EXERCISE AIM: In the entries below, find the line with "bpy.context.view_layer.update()" and the line with "# Door step"; give again those lines and every line between them, exactly.

(INPUT MATERIAL)

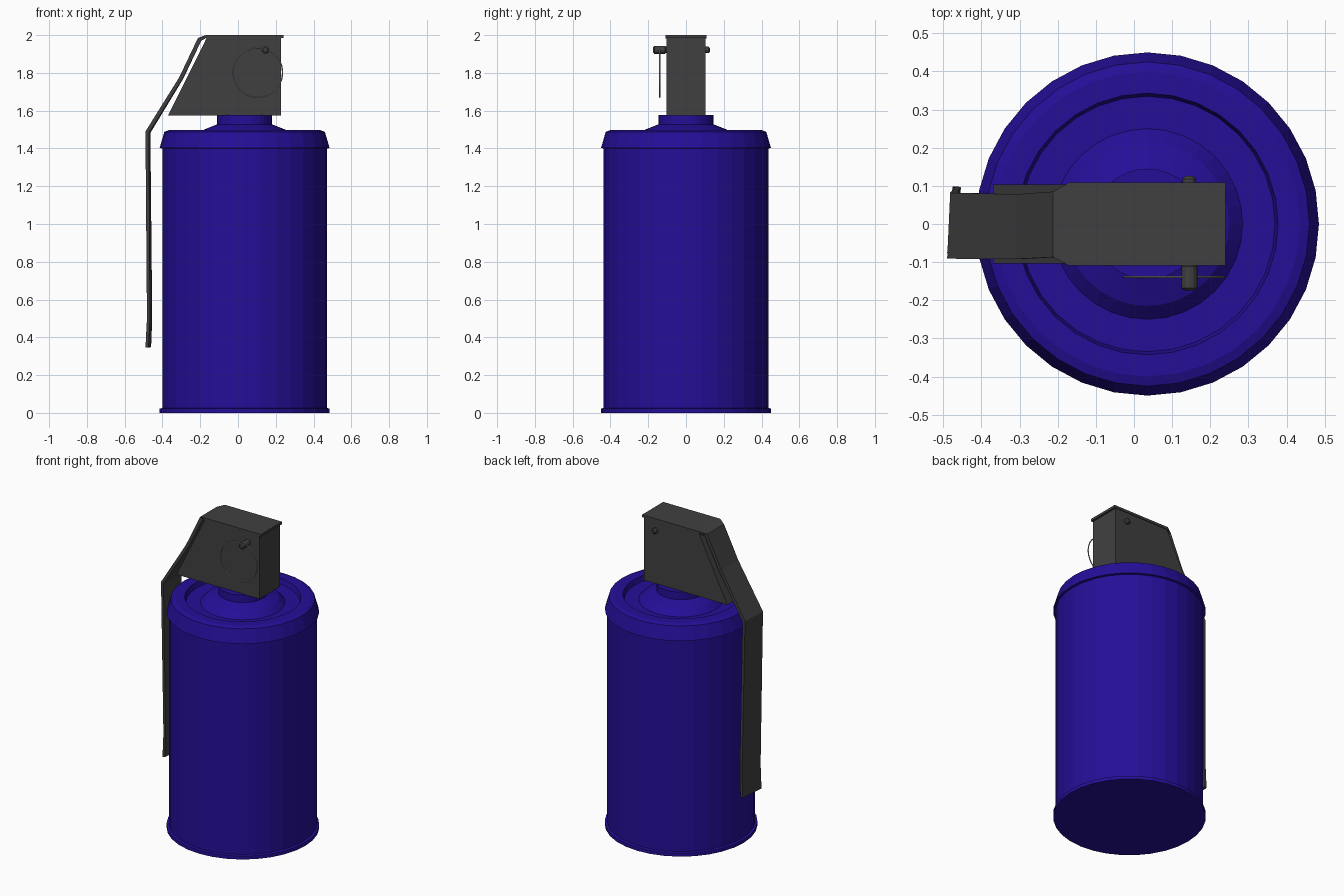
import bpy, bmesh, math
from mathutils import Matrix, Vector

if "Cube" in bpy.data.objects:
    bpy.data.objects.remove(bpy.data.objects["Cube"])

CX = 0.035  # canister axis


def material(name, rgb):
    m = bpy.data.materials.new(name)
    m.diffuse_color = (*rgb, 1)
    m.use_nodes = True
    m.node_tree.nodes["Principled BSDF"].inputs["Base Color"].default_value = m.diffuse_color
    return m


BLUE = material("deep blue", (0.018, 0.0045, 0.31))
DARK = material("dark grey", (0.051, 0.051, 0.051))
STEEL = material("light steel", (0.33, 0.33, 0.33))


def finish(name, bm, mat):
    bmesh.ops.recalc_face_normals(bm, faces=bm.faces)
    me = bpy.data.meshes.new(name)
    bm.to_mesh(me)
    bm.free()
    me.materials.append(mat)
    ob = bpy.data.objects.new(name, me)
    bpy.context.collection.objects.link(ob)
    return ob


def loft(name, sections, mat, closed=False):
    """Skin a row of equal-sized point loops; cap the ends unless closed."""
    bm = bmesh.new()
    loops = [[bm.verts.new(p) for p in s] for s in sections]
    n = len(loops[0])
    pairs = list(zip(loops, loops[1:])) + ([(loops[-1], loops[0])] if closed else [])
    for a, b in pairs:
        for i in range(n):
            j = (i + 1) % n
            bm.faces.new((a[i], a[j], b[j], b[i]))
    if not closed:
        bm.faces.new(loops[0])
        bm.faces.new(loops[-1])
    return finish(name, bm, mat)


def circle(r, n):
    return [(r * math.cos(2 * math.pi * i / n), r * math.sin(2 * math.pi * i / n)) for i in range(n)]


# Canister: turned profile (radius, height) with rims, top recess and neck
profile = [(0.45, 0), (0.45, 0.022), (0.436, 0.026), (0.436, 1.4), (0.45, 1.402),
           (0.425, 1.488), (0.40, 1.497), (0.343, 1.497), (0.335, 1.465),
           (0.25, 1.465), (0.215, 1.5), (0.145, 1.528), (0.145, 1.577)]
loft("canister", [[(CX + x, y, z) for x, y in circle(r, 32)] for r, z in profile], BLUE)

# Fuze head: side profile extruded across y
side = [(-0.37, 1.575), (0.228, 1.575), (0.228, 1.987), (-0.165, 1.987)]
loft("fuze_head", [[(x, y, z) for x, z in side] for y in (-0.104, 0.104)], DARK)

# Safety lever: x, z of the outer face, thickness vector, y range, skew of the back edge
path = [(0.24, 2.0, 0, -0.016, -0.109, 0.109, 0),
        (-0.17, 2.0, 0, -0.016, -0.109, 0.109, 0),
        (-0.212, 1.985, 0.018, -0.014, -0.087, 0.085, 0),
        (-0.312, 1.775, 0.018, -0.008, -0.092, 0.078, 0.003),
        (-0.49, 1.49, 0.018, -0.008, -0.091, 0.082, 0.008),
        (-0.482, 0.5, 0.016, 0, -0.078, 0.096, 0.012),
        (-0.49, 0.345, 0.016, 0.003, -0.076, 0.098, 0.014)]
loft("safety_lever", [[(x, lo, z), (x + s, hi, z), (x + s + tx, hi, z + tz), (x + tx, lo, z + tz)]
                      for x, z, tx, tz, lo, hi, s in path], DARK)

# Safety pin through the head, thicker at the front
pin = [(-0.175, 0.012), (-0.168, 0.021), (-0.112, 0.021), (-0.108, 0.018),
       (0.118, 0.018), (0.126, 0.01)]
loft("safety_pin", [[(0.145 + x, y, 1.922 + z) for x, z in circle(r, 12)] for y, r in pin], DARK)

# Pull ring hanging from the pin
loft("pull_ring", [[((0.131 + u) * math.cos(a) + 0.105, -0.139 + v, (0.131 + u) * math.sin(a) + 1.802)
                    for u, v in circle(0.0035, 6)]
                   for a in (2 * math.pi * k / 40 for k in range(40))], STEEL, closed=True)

(End INPUT MATERIAL)
(INPUT MATERIAL)

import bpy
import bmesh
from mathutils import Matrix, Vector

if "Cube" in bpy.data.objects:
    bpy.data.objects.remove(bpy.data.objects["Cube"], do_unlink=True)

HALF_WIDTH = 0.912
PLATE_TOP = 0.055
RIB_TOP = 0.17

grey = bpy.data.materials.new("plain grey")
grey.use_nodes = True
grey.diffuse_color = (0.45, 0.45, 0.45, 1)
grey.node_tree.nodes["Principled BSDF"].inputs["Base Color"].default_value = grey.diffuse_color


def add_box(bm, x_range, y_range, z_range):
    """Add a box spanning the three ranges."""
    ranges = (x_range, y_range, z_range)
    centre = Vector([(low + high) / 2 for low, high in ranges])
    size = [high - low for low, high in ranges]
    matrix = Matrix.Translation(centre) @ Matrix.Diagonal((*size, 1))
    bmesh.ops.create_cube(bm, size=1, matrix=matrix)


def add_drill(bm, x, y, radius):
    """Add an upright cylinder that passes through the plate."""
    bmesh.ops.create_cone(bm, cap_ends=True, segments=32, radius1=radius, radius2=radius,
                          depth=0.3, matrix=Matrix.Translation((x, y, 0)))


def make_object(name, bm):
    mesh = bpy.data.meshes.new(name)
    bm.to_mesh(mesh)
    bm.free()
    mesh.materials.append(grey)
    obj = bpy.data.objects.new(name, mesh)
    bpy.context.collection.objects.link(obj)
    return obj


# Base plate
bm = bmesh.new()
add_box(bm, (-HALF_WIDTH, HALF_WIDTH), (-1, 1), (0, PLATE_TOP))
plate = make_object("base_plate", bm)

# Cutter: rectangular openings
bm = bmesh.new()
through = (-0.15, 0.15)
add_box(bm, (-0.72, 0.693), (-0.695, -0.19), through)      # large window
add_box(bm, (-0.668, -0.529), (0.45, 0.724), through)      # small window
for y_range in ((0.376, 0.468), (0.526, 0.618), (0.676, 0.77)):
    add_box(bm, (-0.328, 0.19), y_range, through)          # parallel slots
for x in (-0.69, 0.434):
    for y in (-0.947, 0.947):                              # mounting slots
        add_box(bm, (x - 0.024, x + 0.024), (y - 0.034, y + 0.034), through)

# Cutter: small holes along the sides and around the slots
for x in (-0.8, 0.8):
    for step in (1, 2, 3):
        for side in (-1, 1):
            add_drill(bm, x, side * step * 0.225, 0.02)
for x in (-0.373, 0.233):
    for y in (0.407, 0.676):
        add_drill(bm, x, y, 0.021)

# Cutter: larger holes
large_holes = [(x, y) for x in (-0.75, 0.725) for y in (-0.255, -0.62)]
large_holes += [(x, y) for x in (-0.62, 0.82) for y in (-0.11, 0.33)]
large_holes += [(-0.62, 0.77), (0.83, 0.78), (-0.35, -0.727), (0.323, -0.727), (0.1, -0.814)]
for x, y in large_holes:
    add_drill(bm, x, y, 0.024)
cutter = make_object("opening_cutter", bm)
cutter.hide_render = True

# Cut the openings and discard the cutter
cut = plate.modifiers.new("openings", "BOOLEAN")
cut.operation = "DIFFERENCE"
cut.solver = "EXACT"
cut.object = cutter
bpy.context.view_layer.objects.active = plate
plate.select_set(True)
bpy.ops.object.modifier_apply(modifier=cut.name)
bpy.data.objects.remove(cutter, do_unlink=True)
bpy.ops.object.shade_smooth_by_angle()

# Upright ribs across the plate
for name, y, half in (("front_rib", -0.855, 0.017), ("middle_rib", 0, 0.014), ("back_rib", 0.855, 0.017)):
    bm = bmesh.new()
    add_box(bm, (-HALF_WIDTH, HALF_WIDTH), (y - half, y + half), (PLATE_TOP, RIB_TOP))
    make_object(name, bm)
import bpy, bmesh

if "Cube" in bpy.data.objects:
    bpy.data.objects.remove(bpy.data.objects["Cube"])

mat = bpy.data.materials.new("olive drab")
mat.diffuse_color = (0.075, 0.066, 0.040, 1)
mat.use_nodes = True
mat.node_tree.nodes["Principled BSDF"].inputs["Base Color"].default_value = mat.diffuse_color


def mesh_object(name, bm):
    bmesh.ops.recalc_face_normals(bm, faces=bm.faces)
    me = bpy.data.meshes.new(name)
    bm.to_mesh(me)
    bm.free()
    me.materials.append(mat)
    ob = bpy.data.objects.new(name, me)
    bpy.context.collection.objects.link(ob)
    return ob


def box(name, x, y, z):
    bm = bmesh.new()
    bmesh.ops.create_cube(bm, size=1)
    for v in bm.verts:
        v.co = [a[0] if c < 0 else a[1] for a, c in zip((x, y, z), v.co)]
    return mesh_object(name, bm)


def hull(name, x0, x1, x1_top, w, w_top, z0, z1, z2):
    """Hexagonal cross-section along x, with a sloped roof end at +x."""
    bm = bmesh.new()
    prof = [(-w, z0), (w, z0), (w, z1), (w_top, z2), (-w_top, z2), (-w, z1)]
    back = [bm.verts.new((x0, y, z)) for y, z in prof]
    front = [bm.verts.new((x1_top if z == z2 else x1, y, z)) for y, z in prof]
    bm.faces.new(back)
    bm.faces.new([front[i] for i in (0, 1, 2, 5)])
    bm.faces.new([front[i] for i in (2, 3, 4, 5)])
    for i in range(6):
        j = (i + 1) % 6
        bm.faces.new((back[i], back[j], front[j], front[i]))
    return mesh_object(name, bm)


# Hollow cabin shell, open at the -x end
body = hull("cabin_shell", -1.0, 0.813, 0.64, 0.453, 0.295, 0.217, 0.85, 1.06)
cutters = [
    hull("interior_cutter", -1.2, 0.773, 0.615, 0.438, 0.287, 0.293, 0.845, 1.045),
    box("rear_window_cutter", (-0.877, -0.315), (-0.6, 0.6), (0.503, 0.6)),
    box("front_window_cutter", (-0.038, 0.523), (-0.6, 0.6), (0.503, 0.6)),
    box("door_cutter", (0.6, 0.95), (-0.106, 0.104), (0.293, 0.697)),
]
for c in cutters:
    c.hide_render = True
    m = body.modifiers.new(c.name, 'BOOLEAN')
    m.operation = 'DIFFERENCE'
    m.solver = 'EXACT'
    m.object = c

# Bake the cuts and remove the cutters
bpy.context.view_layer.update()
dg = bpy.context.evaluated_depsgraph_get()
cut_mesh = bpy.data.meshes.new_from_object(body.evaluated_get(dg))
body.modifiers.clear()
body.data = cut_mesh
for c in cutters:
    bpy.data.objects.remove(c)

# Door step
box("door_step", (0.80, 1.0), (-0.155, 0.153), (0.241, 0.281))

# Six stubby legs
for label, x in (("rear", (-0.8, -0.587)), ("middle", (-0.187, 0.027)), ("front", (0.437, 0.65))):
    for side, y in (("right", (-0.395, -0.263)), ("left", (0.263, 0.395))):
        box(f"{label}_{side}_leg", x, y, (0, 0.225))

(End INPUT MATERIAL)
(INPUT MATERIAL)

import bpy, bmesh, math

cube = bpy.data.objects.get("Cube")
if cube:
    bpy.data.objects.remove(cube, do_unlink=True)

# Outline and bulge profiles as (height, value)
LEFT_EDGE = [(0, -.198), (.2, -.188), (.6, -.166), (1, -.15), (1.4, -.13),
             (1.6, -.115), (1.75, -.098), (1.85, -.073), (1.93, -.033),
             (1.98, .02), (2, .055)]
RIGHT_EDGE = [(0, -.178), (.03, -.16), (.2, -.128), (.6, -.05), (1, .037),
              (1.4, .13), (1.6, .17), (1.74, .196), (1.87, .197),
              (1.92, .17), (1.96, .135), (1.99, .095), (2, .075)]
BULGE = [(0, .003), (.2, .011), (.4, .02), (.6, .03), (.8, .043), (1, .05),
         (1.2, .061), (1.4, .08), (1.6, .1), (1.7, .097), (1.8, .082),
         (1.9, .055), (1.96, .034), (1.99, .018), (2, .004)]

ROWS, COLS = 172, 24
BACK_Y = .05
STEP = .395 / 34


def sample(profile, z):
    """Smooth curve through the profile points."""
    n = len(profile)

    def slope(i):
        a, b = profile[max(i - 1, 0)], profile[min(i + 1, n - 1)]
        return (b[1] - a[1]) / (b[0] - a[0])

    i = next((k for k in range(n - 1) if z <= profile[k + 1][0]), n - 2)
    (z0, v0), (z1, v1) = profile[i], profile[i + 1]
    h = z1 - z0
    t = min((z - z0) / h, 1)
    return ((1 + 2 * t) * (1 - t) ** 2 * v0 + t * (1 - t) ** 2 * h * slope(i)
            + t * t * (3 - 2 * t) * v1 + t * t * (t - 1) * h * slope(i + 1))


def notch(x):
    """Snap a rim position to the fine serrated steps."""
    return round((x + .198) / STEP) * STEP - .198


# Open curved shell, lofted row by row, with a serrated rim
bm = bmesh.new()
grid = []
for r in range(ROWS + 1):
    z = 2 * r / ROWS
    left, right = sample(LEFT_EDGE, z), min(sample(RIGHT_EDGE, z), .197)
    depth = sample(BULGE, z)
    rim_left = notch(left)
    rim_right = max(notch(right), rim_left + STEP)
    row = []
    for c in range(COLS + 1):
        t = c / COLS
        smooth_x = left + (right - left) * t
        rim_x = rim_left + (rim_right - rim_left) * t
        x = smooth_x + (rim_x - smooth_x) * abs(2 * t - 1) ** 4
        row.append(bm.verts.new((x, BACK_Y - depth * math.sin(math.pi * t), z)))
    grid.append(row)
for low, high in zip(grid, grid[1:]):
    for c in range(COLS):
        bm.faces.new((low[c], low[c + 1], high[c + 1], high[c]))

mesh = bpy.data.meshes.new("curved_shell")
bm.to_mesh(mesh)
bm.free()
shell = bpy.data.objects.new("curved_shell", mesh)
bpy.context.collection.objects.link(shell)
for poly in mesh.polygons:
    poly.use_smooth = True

(End INPUT MATERIAL)

YOUR RESPONSE:
bpy.context.view_layer.update()
dg = bpy.context.evaluated_depsgraph_get()
cut_mesh = bpy.data.meshes.new_from_object(body.evaluated_get(dg))
body.modifiers.clear()
body.data = cut_mesh
for c in cutters:
    bpy.data.objects.remove(c)

# Door step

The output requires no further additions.